"Significant changes in GBA based on task difficulty are also expected during the threestimulus oddball task. Inter-regional phase synchronization likely underlies the functional integration of the widely distributed neural assemblies in task-relevant cortical regions (Rodriguez et al., 1999; Varela et al., 2001). Recent EEG and MEG studies reported large-scale neural synchronies during an oddball task (Akimoto et al., 2013; Fujimoto et al., 2013; Maurits et al., 2006). "

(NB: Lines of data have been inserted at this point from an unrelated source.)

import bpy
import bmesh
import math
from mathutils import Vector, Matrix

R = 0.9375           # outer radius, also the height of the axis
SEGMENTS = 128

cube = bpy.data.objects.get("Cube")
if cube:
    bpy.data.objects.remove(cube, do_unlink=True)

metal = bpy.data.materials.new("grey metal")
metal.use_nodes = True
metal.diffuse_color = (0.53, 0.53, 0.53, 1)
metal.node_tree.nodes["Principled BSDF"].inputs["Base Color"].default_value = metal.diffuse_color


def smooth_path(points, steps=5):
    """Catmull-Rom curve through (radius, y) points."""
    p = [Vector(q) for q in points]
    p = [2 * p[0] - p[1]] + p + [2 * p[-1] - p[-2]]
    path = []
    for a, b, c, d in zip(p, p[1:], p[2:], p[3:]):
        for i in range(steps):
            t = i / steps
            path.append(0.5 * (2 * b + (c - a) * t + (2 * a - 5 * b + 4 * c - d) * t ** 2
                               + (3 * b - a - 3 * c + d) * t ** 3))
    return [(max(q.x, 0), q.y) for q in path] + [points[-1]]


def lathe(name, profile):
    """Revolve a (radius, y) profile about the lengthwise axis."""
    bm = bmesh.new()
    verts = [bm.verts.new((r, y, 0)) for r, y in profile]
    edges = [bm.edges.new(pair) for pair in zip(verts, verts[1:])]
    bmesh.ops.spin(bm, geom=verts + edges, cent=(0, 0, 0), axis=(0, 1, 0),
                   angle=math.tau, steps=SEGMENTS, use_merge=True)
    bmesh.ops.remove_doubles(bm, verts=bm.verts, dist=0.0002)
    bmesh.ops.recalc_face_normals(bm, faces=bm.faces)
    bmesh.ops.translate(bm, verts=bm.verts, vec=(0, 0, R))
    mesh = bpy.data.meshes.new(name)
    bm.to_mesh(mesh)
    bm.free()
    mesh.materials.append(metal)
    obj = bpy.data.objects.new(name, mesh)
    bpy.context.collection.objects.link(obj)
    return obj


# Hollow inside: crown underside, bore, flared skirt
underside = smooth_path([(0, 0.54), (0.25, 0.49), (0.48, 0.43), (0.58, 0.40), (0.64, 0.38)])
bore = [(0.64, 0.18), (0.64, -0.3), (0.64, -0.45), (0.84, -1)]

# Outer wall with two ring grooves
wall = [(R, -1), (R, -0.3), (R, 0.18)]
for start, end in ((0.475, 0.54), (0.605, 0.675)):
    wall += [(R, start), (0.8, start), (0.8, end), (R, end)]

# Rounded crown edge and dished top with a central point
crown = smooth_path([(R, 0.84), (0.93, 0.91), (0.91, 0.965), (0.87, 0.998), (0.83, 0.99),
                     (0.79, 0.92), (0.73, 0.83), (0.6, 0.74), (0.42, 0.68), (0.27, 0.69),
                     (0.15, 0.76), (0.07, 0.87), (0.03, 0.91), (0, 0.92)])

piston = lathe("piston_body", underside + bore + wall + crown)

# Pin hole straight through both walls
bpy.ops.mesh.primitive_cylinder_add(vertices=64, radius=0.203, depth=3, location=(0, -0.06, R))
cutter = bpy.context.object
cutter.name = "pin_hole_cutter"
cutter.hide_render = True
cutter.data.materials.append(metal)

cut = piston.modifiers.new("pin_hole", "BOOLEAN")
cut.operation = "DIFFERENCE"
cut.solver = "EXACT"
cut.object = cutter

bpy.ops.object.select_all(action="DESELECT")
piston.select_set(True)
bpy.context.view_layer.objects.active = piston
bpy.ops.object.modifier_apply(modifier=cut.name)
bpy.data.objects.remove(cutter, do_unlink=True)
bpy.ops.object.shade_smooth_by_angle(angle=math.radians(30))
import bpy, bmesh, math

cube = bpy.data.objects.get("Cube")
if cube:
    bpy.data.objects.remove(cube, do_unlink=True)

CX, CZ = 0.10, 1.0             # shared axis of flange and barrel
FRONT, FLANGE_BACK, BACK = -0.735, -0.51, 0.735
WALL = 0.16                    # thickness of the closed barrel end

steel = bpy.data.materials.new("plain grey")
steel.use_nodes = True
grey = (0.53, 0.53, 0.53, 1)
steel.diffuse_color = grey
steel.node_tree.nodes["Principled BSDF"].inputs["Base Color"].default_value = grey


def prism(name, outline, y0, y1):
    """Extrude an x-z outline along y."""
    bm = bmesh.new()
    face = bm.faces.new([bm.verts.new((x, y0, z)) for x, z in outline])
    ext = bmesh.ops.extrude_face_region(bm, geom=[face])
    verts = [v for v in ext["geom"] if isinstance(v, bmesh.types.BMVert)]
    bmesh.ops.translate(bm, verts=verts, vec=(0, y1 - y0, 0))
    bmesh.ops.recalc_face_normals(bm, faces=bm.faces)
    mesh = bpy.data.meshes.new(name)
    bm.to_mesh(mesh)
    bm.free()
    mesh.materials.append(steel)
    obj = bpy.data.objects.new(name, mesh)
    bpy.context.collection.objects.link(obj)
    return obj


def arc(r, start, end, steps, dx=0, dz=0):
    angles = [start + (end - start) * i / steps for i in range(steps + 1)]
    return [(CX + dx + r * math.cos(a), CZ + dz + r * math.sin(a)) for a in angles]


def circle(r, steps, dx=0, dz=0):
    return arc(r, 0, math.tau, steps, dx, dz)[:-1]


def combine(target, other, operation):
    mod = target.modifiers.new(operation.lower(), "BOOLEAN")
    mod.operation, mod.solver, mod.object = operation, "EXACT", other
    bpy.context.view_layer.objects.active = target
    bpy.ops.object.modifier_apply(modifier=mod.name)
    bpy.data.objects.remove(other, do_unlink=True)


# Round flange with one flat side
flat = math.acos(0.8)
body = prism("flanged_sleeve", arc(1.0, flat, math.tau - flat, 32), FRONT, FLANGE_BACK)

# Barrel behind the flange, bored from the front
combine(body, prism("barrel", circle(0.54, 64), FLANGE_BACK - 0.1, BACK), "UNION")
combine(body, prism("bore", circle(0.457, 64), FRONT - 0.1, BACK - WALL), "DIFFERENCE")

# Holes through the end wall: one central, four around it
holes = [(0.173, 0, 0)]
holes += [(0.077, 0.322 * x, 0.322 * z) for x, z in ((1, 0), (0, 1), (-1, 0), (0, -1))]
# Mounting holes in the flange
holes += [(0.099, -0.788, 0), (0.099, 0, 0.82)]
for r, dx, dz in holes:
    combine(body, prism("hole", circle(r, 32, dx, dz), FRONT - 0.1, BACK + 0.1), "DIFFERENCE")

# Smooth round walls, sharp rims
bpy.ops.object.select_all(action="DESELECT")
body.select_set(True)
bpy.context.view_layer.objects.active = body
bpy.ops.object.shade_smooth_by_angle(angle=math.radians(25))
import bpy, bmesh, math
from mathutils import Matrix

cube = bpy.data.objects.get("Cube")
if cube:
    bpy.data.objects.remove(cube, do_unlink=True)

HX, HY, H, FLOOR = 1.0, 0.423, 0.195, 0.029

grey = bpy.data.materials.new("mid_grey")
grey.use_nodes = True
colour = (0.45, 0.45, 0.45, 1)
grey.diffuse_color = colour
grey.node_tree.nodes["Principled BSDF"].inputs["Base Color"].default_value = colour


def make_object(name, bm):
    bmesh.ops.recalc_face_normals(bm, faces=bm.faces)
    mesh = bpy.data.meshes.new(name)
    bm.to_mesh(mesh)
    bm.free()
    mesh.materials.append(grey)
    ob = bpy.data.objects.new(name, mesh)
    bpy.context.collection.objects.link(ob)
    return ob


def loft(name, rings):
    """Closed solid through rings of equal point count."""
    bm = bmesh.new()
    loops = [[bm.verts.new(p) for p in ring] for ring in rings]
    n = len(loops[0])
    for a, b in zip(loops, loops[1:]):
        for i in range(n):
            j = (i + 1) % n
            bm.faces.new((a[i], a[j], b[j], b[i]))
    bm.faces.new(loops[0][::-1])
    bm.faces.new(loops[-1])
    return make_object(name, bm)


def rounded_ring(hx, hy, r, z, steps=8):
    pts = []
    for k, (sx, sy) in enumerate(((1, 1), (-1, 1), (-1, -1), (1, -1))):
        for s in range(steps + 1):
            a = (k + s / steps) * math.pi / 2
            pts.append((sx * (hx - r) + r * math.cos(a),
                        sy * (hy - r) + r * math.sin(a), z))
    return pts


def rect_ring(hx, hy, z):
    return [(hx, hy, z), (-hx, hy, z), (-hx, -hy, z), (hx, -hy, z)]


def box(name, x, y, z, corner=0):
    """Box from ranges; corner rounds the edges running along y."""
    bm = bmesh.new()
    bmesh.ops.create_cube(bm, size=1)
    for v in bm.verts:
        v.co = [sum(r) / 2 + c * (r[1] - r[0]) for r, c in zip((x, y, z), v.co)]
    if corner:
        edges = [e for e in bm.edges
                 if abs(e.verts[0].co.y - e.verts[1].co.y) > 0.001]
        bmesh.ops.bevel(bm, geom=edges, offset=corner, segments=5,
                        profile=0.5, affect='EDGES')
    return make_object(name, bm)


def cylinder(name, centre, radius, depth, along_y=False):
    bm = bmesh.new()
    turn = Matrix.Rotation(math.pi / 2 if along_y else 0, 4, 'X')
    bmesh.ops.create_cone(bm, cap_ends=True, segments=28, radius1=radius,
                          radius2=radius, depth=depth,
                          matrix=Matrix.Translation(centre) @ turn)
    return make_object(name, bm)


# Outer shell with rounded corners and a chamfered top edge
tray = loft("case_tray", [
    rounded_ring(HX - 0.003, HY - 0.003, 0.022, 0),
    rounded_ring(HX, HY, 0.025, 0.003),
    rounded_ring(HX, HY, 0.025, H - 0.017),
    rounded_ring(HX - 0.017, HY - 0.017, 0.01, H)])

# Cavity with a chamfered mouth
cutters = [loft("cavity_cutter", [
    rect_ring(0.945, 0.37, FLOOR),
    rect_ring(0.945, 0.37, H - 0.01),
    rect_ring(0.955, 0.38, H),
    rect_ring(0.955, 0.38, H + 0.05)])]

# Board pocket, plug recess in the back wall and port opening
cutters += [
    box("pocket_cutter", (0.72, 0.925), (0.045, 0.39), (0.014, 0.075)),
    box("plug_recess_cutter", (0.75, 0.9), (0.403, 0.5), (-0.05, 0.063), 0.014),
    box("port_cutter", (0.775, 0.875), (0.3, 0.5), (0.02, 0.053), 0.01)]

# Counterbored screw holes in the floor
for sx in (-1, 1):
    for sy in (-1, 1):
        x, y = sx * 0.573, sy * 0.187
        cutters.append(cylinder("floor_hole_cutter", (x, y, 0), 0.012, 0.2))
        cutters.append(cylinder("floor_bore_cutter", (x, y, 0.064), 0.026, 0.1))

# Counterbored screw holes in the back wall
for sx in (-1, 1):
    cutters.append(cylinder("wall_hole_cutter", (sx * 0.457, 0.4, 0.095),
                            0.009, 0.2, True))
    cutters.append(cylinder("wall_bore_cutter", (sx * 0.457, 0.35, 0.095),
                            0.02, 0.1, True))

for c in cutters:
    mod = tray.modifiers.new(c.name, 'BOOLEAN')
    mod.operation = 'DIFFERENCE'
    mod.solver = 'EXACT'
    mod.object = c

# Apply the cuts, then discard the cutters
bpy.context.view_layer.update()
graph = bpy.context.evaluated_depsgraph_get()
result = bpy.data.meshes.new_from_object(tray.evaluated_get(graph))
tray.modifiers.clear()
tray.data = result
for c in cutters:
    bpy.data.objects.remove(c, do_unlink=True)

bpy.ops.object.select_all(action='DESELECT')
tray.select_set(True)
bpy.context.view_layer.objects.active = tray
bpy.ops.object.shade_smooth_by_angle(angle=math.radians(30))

"An emergent property of this dynamical system is that a set of neurons synchronize and fire impulses simultaneously. Neuronal synchronization plays a vital role in mechanisms of information processing within different brain area   . It is also suggested that synchronization is the origin of neurological diseases such as epilepsy  and Parkinson's disease . "
[Show abstract][Hide abstract] ABSTRACT: Cluster synchronization and rhythm dynamics are studied for a complex neuronal network with the small world structure connected by chemical synapses. Cluster synchronization is considered as that in-phase burst synchronization occurs inside each group of the network but diversity may take place among different groups. It is found that both one-cluster and multi-cluster synchronization may exist for chemically excitatory coupled neuronal networks, however, only multi-cluster synchronization can be achieved for chemically inhibitory coupled neuronal networks. The rhythm dynamics of bursting neurons can be described by a quantitative characteristic, the width factor. We also study the effects of coupling schemes, the intrinsic property of neurons and the network topology on the rhythm dynamics of the small world neuronal network. It is shown that the short bursting type is robust with respect to the coupling strength and the coupling scheme. As for the network topology, more links can only change the type of long bursting neurons, and short bursting neurons are also robust to the link numbers.
International Journal of Non-Linear Mechanics 04/2015; 70:112-118. DOI:10.1016/j.ijnonlinmec.2014.11.030 · 1.98 Impact Factor